By Kathy Martucci, PMP

Capacity Planning?  There’s an app for that. Actually, there are several apps for that.

But wait. Does a piece of software, regardless of how sophisticated it is, ever successfully define and drive a critical business function? The answer should be a resounding “NO!”

Let’s look at Capacity Planning from a process perspective.

Capacity Planning, probably most familiar to ITIL® enthusiasts, can and should be used by the Project Portfolio Management Committee. Using the principles of Capacity Planning in an iterative and continuous process, the Committee can effectively forecast needs, allocate resources across the project portfolio body of work, and use performance metrics and work performance information to feed back into the forecasting effort.

Capacity Planning is primarily concerned with long-term projections and decisions about the organization’s resource demand and supply. While project managers are busy estimating resource requirements in the shorter term and for their project alone, it is imperative that senior management set overall utilization targets, project performance metrics, and a robust process to forecast future needs and maximize resource allocation.

If this sounds like a tall order, it most certainly is that and more. Like the good project managers we are, let’s break down the Capacity Planning process into three main components for better understanding:
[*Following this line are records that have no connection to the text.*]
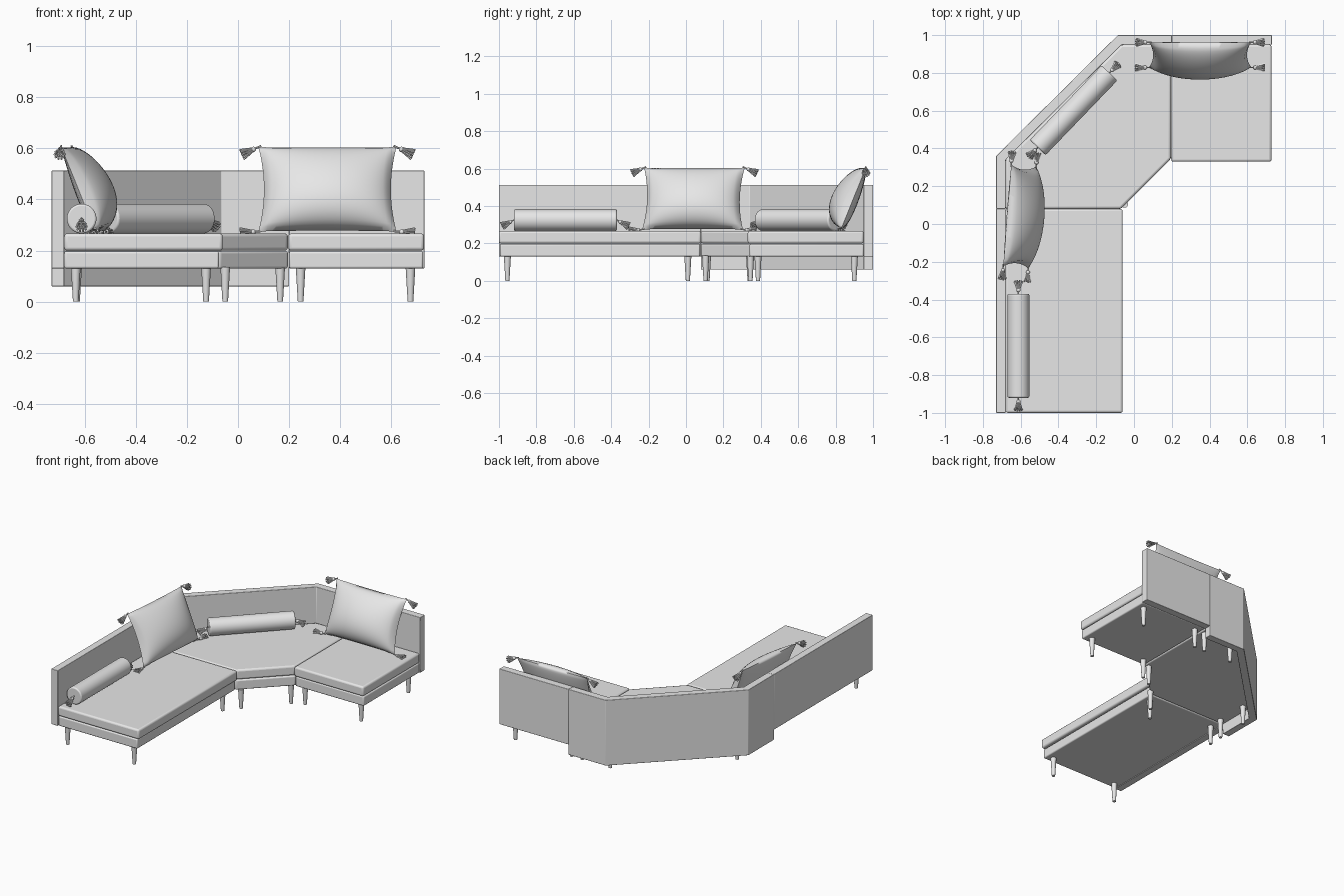
import bpy, bmesh, math
from mathutils import Vector, Matrix

cube = bpy.data.objects.get("Cube")
if cube:
    bpy.data.objects.remove(cube, do_unlink=True)

fabric = bpy.data.materials.new("light_grey")
fabric.use_nodes = True
fabric.diffuse_color = (0.8, 0.8, 0.8, 1)
fabric.node_tree.nodes["Principled BSDF"].inputs["Base Color"].default_value = (0.8, 0.8, 0.8, 1)


def finish(name, bm, bevel=0, angle=40):
    """Turn a bmesh into a shaded object, optionally with rounded edges."""
    bmesh.ops.recalc_face_normals(bm, faces=bm.faces)
    mesh = bpy.data.meshes.new(name)
    bm.to_mesh(mesh)
    bm.free()
    mesh.materials.append(fabric)
    obj = bpy.data.objects.new(name, mesh)
    bpy.context.collection.objects.link(obj)
    if bevel:
        mod = obj.modifiers.new("soft_edges", "BEVEL")
        mod.width, mod.segments = bevel, 3
    bpy.ops.object.select_all(action="DESELECT")
    obj.select_set(True)
    bpy.context.view_layer.objects.active = obj
    bpy.ops.object.shade_smooth_by_angle(angle=math.radians(angle))
    return obj


def prism(name, outline, z0, z1, bevel):
    bm = bmesh.new()
    face = bm.faces.new([bm.verts.new((x, y, z0)) for x, y in outline])
    top = bmesh.ops.extrude_face_region(bm, geom=[face])["geom"]
    verts = [g for g in top if isinstance(g, bmesh.types.BMVert)]
    bmesh.ops.translate(bm, vec=(0, 0, z1 - z0), verts=verts)
    return finish(name, bm, bevel)


def rect(x0, x1, y0, y1):
    return [(x0, y0), (x1, y0), (x1, y1), (x0, y1)]


def rod(bm, start, end, r0, r1, sides):
    """Add a tapered cylinder between two points."""
    axis = end - start
    matrix = Matrix.Translation((start + end) / 2) @ axis.to_track_quat("Z", "Y").to_matrix().to_4x4()
    bmesh.ops.create_cone(bm, cap_ends=True, segments=sides, radius1=r0, radius2=r1,
                          depth=axis.length, matrix=matrix)


def tassel(name, start, direction):
    """Cord, knot and a flared bundle of strands."""
    d = direction.normalized()
    frame = d.to_track_quat("Z", "Y").to_matrix()
    bm = bmesh.new()
    knot = start + d * 0.022
    rod(bm, start - d * 0.012, knot, 0.004, 0.004, 6)
    bmesh.ops.create_icosphere(bm, subdivisions=2, radius=0.011, matrix=Matrix.Translation(knot))
    for ring, count in ((0.35, 5), (1, 10)):
        for i in range(count):
            a = math.tau * i / count
            side = frame @ Vector((math.cos(a), math.sin(a), 0)) * ring
            rod(bm, knot + side * 0.006, knot + d * 0.05 + side * 0.02, 0.003, 0.0045, 6)
    finish(name, bm)


# Seat modules: base slab and cushion
corner_seat = [(-0.68, 0.08), (-0.07, 0.08), (0.195, 0.345), (0.195, 0.95), (-0.065, 0.95), (-0.68, 0.34)]
seats = {
    "left": (rect(-0.68, -0.075, -0.995, 0.075), rect(-0.68, -0.06, -1, 0.08)),
    "corner": (corner_seat, corner_seat),
    "right": (rect(0.2, 0.725, 0.34, 0.95), rect(0.197, 0.728, 0.33, 0.95)),
}
for side, (base, cushion) in seats.items():
    prism(side + "_seat_base", base, 0.13, 0.197, 0.008)
    prism(side + "_seat_cushion", cushion, 0.2, 0.267, 0.012)

# Backrest panels; the corner one hangs lower
prism("left_backrest", rect(-0.73, -0.68, -1, 0.08), 0.13, 0.513, 0.003)
prism("right_backrest", rect(0.2, 0.73, 0.95, 1), 0.13, 0.513, 0.003)
prism("corner_backrest", [(-0.73, 0.08), (-0.68, 0.08), (-0.68, 0.34), (-0.065, 0.95), (0.2, 0.95),
                          (0.2, 1), (-0.085, 1), (-0.73, 0.36)], 0.06, 0.513, 0.003)

# Tapered legs
legs = {
    "left": [(x, y) for x in (-0.635, -0.125) for y in (-0.955, 0.01)],
    "right": [(x, y) for x in (0.245, 0.675) for y in (0.385, 0.9)],
    "corner": [(-0.05, 0.105), (0.165, 0.345), (0.165, 0.9), (-0.05, 0.9), (-0.63, 0.34), (-0.63, 0.115)],
}
for side, spots in legs.items():
    for i, (x, y) in enumerate(spots):
        bm = bmesh.new()
        rod(bm, Vector((x, y, 0)), Vector((x, y, 0.135)), 0.011, 0.019, 20)
        finish(f"{side}_leg_{i + 1}", bm)

# Leaning pillows with pinched sides and a fuller lower front
HALF_W, HALF_H = 0.27, 0.178


def pillow(name, centre, yaw):
    matrix = (Matrix.Translation(centre) @ Matrix.Rotation(math.radians(yaw), 4, "Z")
              @ Matrix.Rotation(math.radians(-22), 4, "X"))
    bm = bmesh.new()
    for depth in (-0.11, 0.03):
        new = bmesh.ops.create_grid(bm, x_segments=32, y_segments=32, size=1)["verts"]
        for vert in new:
            u, v = vert.co.x, vert.co.y
            bulge = math.sqrt(max(0, (1 - u * u) * (1 - v * v))) * (1 - 0.2 * v)
            vert.co = (u * HALF_W * (1 - 0.08 * (1 - v * v)), depth * bulge,
                       v * HALF_H * (1 - 0.02 * (1 - u * u)))
    bmesh.ops.remove_doubles(bm, verts=bm.verts, dist=0.0002)
    bm.transform(matrix)
    finish(name, bm, angle=75)
    for sx, side in ((-1, "right"), (1, "left")):
        for sz, level, droop in ((-1, "lower", -0.1), (1, "upper", -0.45)):
            corner = matrix @ Vector((sx * HALF_W, 0, sz * HALF_H))
            out = matrix.to_3x3() @ Vector((sx, 0, 0)) + Vector((0, 0, droop))
            tassel(f"{name}_{level}_{side}_tassel", corner, out)


pillow("right_pillow", Vector((0.35, 0.895, 0.44)), 0)
pillow("left_pillow", Vector((-0.605, 0.04, 0.44)), 85.5)


# Bolsters with a tassel at each end
def bolster(name, start, end):
    bm = bmesh.new()
    rod(bm, start, end, 0.058, 0.058, 40)
    finish(name, bm, 0.008)
    axis = (end - start).normalized()
    for point, out, label in ((start, -axis, "front"), (end, axis, "back")):
        tassel(f"{name}_{label}_tassel", point, out + Vector((0, 0, -0.5)))


bolster("left_bolster", Vector((-0.612, -0.92, 0.325)), Vector((-0.612, -0.37, 0.325)))
bolster("corner_bolster", Vector((-0.51, 0.405, 0.325)), Vector((-0.13, 0.8, 0.325)))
  1. Business Capacity: Business capacity management is about the demand that comes from the business and ensuring that the supply is in place when the business needs it. The main objective of business capacity management is the forecast of the skill sets, numbers and timing of resources to fulfill future business requirements.
  2. Resource Capacity: While resource capacity can mean allocation of both human capital and the technology infrastructure, our focus is on the human capital available for project work. If the organization can get the right number of resources with the right skills in the right place at the right time, costs can be lowered and performance can be enhanced.
  3. Service Capacity and Performance Management: In order to understand if the resources are appropriate and performing to agreed standards, Service Capacity Management is essential. Data collected will be analyzed and the resulting information will cycle back through the process of overall Capacity Management to verify that Business Capacity forecasts are valid and meaningful. While Performance Management traditionally concentrates on allocating existing resources to meet objectives, Capacity Planning is a means of predicting resources needed to meet future objectives.

A much more thorough understanding of this work is, of course, a prerequisite for a successful implementation of a comprehensive Capacity Planning process. In addition, the organization needs the resources (processes, people, data) to perform the work. As always, a critical success factor in any new initiative is senior management buy-in and ongoing support. Like most organizational initiatives, Capacity Planning can be so pervasive that lack of management support will result in limited value to the organization, or dismal failure.

How would you start the conversation about Capacity Management in your organization?